United by our passion for butterflies, eButterfly is a community where we share observations, photographs, and expertise. We also share a deep conviction that our collective experiences and observations will ultimately make the world a better place for butterflies, people, and the environment we inhabit together. 

We on the eButterfly development team believe that everyone should be able to be in nature without fear of discrimination or risk to personal safety. eButterfly provides a safe haven for anyone to share experiences, passions, expertise, and curiosity about the natural world. Unfortunately, recent events in the United States and farther afield have reminded us that enjoying and exploring the outdoors carries much greater risks for Black people like Christian Cooper, who had the police called on him while birding in Central Park, New York City and wrongly accused of threatening violence. Events like these, coupled with the needless deaths of Ahmaud Arbery, Rayshard Brooks, George Floyd, Breonna Taylor, and many other Black Americans is a stark reminder that widespread racial injustice persists. Of course, these inequities exist in other places and communities as well and shine a bright light on what we must do to make enjoying nature a much more welcoming and accessible endeavour for everyone. 

This work starts with self-reflection and acknowledgement that not all groups are able to enjoy the same experiences in nature that others do. We have listened to and learned from the experiences shared as part of #BlackBirdersWeek, organized by @BlackAFinSTEM to amplify voices from Black naturalists. We continue to learn from these voiced experiences and identify ways that eButterfly can contribute towards equal and safe access to the natural world. And, we can’t do this alone. 

We need and welcome your ideas and your passion to help make watching butterflies more just and more accessible to all. We would also greatly appreciate your direct feedback, thoughts, and ideas for making eButterfly a more inclusive and diverse space. How can eButterfly better serve Black, Indigenous, People of Color (BIPOC)? Please drop us a note and let us know your thoughts and ideas. 

Meanwhile, we are taking a few first steps at eButterfly. We will craft and post community guidelines that include zero tolerance for racist language and hate speech. We consider racism to be grounds for immediate and permanent removal from eButterfly. We will share more stories and blog posts that feature traditionally marginalized butterfly enthusiasts and professional scientists with a special eye toward BIPOC. We are prioritizing our responsibility to create and foster an infrastructure where the many voices, expertise, and perspectives of butterfly enthusiasts are heard and valued. We will identify and adjust our outreach to build a more diverse, inquisitive, and joyous eButterfly community. 

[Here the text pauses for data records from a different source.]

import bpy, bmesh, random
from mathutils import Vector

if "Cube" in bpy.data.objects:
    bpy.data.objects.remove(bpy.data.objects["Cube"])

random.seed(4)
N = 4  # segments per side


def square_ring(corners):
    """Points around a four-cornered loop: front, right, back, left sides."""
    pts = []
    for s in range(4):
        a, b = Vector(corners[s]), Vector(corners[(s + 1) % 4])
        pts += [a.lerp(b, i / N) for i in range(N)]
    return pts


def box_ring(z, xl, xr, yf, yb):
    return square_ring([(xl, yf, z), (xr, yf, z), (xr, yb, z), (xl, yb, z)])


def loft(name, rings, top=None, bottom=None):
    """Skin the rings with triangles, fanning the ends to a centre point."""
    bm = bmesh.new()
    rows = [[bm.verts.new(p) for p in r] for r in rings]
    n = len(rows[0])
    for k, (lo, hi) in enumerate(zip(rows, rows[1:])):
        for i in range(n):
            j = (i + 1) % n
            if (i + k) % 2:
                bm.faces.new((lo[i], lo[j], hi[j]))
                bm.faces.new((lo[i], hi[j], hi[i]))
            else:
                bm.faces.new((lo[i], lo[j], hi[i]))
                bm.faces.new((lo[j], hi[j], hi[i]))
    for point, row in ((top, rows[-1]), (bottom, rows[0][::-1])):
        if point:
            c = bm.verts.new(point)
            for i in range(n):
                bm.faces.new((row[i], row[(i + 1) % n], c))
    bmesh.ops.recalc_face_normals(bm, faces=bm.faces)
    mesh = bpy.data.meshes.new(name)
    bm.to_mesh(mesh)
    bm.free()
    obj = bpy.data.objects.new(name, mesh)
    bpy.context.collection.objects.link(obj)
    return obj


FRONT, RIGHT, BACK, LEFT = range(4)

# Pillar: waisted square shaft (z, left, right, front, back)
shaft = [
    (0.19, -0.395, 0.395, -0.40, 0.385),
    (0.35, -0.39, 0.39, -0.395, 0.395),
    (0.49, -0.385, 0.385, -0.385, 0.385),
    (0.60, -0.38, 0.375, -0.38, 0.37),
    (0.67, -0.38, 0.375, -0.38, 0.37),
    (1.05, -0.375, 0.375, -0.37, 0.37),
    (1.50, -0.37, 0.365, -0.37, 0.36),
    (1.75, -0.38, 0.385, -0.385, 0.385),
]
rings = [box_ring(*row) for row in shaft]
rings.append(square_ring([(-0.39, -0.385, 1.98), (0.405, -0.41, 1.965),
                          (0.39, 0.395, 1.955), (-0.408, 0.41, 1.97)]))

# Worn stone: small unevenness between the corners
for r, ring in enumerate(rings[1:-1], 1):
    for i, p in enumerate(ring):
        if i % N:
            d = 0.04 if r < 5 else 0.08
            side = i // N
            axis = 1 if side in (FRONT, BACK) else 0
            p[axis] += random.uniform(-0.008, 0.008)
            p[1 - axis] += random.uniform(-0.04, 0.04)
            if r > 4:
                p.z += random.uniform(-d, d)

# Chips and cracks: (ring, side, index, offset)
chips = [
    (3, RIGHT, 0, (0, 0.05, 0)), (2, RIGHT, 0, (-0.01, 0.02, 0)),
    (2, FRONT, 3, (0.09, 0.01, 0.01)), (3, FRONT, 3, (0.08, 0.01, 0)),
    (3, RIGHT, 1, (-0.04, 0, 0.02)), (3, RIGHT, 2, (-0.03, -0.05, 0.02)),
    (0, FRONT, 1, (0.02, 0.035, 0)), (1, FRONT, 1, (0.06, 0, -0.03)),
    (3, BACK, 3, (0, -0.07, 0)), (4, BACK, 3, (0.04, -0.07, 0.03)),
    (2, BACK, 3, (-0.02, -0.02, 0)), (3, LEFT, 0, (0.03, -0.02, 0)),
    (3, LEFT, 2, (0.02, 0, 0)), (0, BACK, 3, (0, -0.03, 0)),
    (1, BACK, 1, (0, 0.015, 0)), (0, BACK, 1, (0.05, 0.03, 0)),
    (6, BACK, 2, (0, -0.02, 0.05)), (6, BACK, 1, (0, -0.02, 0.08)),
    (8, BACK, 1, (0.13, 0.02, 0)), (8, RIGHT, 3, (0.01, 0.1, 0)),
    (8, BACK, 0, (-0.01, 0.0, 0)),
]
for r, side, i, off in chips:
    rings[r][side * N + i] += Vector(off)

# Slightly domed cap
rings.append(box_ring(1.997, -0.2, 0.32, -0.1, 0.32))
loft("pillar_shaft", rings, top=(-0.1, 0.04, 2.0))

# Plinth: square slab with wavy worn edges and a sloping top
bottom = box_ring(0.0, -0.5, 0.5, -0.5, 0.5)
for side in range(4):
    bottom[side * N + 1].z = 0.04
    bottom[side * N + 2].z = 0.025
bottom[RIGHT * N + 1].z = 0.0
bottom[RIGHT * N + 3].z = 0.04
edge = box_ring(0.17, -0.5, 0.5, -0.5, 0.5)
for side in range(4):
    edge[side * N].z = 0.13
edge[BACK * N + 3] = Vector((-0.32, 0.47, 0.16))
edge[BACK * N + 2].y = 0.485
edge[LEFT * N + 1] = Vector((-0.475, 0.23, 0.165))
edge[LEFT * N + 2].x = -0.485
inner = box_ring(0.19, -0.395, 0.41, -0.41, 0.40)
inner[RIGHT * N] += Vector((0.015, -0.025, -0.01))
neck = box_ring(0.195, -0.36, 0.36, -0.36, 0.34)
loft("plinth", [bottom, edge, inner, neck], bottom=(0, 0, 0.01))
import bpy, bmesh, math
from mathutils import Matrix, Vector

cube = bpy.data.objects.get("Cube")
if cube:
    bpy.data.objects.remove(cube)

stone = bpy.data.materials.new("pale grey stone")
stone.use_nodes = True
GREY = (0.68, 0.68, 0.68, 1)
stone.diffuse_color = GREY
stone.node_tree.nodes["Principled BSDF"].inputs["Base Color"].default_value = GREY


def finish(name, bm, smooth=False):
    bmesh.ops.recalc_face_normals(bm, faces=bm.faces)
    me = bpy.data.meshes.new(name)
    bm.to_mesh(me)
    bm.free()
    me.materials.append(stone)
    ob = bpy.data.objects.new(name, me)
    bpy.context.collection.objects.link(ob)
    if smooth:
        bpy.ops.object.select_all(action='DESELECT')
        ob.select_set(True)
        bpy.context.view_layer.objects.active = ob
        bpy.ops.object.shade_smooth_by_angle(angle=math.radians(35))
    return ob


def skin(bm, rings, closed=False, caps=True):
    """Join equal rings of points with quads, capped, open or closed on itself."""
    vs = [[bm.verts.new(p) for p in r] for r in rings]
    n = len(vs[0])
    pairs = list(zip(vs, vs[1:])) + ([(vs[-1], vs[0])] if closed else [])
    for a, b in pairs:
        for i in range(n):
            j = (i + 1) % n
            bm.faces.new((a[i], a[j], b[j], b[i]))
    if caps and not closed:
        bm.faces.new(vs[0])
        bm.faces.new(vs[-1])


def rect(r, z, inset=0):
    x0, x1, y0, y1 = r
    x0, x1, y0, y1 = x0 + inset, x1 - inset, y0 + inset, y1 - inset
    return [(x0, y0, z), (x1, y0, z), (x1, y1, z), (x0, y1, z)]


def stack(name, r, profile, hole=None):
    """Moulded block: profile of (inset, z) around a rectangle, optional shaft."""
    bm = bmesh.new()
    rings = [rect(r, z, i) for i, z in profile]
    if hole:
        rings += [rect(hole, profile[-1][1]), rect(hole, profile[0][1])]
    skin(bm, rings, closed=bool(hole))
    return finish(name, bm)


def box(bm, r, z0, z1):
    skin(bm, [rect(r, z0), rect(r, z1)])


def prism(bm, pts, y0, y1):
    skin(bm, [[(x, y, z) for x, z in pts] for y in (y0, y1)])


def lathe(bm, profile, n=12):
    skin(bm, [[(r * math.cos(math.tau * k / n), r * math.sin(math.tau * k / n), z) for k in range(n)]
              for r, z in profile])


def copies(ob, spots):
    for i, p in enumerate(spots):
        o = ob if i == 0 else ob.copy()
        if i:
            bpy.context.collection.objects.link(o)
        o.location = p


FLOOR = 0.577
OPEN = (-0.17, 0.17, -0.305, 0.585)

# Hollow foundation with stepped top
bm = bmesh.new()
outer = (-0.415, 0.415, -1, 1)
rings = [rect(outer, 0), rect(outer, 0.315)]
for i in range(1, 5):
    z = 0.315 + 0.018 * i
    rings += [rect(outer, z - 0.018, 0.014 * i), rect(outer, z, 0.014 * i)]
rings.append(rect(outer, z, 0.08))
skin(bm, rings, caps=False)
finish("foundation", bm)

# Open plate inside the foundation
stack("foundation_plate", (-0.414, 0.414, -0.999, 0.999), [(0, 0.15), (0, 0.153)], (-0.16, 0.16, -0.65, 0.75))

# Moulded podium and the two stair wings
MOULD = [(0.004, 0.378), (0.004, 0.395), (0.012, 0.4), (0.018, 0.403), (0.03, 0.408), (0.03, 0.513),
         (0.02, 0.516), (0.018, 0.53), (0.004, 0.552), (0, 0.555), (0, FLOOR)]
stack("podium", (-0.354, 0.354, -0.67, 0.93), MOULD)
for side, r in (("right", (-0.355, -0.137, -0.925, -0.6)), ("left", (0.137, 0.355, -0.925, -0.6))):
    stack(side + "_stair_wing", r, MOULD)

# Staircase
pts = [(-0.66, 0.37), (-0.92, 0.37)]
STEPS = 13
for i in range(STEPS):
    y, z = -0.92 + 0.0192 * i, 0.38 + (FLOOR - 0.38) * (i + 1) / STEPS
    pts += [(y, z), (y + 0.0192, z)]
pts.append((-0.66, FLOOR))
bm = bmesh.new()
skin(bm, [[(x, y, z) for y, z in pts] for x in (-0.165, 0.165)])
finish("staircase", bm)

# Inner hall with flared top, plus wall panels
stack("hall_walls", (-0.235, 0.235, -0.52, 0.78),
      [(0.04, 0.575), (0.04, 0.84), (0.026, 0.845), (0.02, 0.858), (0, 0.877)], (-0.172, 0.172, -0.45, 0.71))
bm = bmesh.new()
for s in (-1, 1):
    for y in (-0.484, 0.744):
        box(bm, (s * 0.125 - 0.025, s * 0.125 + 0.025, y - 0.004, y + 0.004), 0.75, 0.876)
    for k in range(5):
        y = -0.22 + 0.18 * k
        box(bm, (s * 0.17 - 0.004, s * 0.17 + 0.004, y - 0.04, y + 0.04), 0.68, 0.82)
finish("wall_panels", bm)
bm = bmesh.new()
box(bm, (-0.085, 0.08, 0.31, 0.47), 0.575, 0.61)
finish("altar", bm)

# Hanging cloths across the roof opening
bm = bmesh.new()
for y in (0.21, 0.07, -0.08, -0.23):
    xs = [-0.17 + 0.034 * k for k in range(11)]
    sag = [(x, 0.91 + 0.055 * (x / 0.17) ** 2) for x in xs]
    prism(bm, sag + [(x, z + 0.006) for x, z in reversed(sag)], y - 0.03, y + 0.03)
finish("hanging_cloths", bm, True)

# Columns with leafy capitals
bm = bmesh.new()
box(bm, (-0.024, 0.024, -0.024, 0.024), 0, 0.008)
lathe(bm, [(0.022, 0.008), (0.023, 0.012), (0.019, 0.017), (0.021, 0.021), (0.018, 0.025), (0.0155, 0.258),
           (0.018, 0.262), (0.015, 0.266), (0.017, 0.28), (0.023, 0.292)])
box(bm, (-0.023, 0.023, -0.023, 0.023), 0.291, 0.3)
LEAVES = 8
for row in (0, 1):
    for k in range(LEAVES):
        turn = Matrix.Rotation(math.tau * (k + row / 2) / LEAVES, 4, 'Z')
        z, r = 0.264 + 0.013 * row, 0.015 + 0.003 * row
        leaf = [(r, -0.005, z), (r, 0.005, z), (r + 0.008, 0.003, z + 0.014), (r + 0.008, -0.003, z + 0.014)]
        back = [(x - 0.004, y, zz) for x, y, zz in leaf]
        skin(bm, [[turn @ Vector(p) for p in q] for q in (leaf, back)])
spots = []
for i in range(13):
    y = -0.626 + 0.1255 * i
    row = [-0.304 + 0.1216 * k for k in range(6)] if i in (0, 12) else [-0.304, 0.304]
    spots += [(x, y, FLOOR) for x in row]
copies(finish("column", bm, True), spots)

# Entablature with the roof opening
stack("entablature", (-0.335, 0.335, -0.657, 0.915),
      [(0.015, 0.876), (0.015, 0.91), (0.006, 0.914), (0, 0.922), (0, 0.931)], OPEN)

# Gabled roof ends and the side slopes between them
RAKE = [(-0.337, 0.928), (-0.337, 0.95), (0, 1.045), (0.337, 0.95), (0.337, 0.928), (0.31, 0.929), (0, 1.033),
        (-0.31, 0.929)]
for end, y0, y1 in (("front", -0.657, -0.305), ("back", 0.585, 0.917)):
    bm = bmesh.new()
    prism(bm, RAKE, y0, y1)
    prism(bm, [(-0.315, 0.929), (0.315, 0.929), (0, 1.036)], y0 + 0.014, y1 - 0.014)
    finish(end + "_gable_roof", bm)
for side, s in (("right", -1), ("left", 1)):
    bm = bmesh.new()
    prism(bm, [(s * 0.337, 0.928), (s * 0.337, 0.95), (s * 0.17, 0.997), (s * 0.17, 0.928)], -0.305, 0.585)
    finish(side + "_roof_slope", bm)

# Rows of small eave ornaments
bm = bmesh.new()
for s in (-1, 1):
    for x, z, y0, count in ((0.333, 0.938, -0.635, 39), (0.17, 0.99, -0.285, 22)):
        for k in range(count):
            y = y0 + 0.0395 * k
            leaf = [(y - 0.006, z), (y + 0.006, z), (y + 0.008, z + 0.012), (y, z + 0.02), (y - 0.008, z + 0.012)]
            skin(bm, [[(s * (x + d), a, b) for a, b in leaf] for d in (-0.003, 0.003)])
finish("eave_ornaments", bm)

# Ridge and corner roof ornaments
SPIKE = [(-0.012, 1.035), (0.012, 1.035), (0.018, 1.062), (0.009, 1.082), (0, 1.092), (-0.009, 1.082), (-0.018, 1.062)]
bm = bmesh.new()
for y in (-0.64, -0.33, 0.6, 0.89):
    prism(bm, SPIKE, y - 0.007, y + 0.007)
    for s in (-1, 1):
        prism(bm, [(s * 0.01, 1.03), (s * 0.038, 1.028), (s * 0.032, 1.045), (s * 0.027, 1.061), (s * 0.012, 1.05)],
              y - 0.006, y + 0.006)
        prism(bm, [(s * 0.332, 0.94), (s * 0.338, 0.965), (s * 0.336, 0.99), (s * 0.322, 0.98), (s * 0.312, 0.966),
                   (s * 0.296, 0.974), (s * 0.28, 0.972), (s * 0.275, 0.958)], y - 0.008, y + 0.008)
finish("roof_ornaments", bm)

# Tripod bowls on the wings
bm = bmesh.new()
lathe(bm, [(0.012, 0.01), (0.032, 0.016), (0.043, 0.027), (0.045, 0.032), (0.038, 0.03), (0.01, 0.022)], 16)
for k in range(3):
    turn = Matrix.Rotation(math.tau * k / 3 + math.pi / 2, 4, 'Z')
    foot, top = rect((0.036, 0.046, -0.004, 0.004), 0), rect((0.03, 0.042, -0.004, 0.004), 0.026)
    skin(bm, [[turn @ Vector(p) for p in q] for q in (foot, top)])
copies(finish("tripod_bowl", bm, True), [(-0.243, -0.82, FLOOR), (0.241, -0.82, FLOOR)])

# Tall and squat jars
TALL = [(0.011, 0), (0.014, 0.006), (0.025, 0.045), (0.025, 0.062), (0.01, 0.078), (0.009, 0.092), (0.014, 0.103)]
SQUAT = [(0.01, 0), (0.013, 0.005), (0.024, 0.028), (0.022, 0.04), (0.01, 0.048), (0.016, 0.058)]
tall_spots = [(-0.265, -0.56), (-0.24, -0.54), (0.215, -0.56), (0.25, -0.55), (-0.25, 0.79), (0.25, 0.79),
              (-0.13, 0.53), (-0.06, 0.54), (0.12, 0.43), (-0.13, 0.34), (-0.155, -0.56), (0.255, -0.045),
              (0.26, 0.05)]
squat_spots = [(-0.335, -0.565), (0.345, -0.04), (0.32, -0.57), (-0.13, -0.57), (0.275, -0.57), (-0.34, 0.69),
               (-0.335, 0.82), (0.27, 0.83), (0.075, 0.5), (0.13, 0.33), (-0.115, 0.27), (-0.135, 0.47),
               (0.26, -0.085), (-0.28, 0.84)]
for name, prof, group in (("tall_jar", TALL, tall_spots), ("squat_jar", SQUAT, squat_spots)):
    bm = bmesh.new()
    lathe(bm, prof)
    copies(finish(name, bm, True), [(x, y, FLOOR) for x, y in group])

We encourage the entire eButterfly community to join us in reflecting on how our individual actions can create meaningful impacts to more broadly foster diversity, access, equity, and inclusion in our passion to celebrate and explore butterflies and the natural world. We hope you will join us at Team eButterfly to make our community better. 

All butterfly enthusiasts can agree that butterflies’ extraordinary diversity in appearance, behavior and ecology is what makes them special. Let’s embrace diversity among ourselves and within the community we create together.

Sincerely,

Team eButterfly

Maxim Larrivée
Kent McFarland
Katy Prudic
Rodrigo Solís
Xinbao Zhang